___ PROVIDED INFORMATION ___

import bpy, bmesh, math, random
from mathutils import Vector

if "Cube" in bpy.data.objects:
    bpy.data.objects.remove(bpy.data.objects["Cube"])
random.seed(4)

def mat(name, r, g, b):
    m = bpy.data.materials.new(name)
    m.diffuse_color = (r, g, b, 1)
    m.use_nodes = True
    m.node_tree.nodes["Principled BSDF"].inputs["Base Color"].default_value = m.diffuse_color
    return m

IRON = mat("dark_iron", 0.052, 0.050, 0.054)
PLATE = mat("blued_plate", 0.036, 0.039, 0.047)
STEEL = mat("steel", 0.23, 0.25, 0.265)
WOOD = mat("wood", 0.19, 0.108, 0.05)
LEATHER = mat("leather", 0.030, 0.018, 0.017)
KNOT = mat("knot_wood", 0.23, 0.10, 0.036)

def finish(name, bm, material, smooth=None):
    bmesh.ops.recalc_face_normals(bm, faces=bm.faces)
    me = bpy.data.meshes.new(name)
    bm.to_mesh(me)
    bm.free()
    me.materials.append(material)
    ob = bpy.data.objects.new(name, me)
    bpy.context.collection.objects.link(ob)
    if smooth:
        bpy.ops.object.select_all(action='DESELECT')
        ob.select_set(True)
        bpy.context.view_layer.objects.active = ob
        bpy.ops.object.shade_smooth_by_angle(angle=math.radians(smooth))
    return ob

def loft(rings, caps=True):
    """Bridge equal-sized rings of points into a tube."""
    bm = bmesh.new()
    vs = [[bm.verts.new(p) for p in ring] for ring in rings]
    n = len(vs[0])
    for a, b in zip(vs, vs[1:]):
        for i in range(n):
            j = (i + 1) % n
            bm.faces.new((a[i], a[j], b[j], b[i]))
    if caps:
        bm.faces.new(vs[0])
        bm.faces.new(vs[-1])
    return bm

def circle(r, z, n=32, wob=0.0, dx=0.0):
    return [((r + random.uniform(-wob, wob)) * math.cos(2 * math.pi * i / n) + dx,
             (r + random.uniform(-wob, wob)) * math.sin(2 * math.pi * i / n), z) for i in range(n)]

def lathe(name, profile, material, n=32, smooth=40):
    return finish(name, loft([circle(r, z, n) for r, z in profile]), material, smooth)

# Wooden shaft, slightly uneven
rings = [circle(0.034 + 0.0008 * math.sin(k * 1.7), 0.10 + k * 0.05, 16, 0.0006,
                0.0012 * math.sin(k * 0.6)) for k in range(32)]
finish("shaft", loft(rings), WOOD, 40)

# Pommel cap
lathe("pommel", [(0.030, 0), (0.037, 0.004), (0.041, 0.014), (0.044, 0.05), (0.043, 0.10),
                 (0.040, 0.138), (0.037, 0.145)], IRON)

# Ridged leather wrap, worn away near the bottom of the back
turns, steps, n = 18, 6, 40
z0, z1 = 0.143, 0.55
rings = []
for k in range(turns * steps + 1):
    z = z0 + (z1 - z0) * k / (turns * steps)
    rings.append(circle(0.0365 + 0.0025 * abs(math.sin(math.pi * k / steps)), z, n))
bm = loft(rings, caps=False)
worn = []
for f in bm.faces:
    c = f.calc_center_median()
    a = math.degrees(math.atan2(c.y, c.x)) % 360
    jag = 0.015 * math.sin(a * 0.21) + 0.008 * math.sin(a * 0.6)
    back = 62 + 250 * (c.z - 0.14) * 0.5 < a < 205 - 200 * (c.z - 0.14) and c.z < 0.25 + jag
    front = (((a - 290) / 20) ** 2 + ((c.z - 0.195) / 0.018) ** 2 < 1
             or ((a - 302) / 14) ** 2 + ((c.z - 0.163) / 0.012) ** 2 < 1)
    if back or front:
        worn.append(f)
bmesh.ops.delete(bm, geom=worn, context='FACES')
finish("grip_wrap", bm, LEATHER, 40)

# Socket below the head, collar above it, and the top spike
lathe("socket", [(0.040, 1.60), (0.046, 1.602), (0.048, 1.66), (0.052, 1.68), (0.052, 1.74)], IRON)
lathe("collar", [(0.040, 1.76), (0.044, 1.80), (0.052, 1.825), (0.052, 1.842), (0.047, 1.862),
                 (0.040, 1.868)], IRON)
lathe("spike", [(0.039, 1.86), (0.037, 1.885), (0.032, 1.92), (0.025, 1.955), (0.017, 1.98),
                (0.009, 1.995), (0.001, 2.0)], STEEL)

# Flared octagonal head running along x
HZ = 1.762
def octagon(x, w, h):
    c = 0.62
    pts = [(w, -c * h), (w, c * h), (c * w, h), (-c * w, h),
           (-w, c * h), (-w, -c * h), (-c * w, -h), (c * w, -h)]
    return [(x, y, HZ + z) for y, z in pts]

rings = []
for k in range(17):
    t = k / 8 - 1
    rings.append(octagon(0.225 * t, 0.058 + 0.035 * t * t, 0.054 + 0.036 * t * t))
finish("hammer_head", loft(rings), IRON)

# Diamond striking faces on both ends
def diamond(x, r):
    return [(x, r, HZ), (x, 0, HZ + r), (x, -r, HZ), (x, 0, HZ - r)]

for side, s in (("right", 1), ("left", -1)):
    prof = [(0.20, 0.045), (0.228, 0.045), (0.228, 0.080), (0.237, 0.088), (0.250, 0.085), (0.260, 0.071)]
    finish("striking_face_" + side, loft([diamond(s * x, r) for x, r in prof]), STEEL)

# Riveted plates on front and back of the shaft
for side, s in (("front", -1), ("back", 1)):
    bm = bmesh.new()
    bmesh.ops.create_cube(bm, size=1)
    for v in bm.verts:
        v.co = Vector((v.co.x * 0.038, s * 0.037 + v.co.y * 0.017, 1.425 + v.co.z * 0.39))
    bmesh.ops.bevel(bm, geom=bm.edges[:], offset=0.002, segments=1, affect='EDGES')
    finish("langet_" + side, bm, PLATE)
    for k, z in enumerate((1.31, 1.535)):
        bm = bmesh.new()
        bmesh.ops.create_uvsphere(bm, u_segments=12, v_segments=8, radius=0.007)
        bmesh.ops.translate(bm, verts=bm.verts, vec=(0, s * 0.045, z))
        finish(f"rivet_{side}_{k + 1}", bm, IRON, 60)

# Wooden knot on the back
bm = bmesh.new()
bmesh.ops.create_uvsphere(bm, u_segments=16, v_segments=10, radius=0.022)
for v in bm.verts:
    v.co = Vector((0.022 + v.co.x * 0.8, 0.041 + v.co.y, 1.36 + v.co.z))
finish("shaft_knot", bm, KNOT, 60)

___

For each line of the entries that holds the word "STEEL", pull that line out.

STEEL = mat("steel", 0.23, 0.25, 0.265)
                (0.009, 1.995), (0.001, 2.0)], STEEL)
    finish("striking_face_" + side, loft([diamond(s * x, r) for x, r in prof]), STEEL)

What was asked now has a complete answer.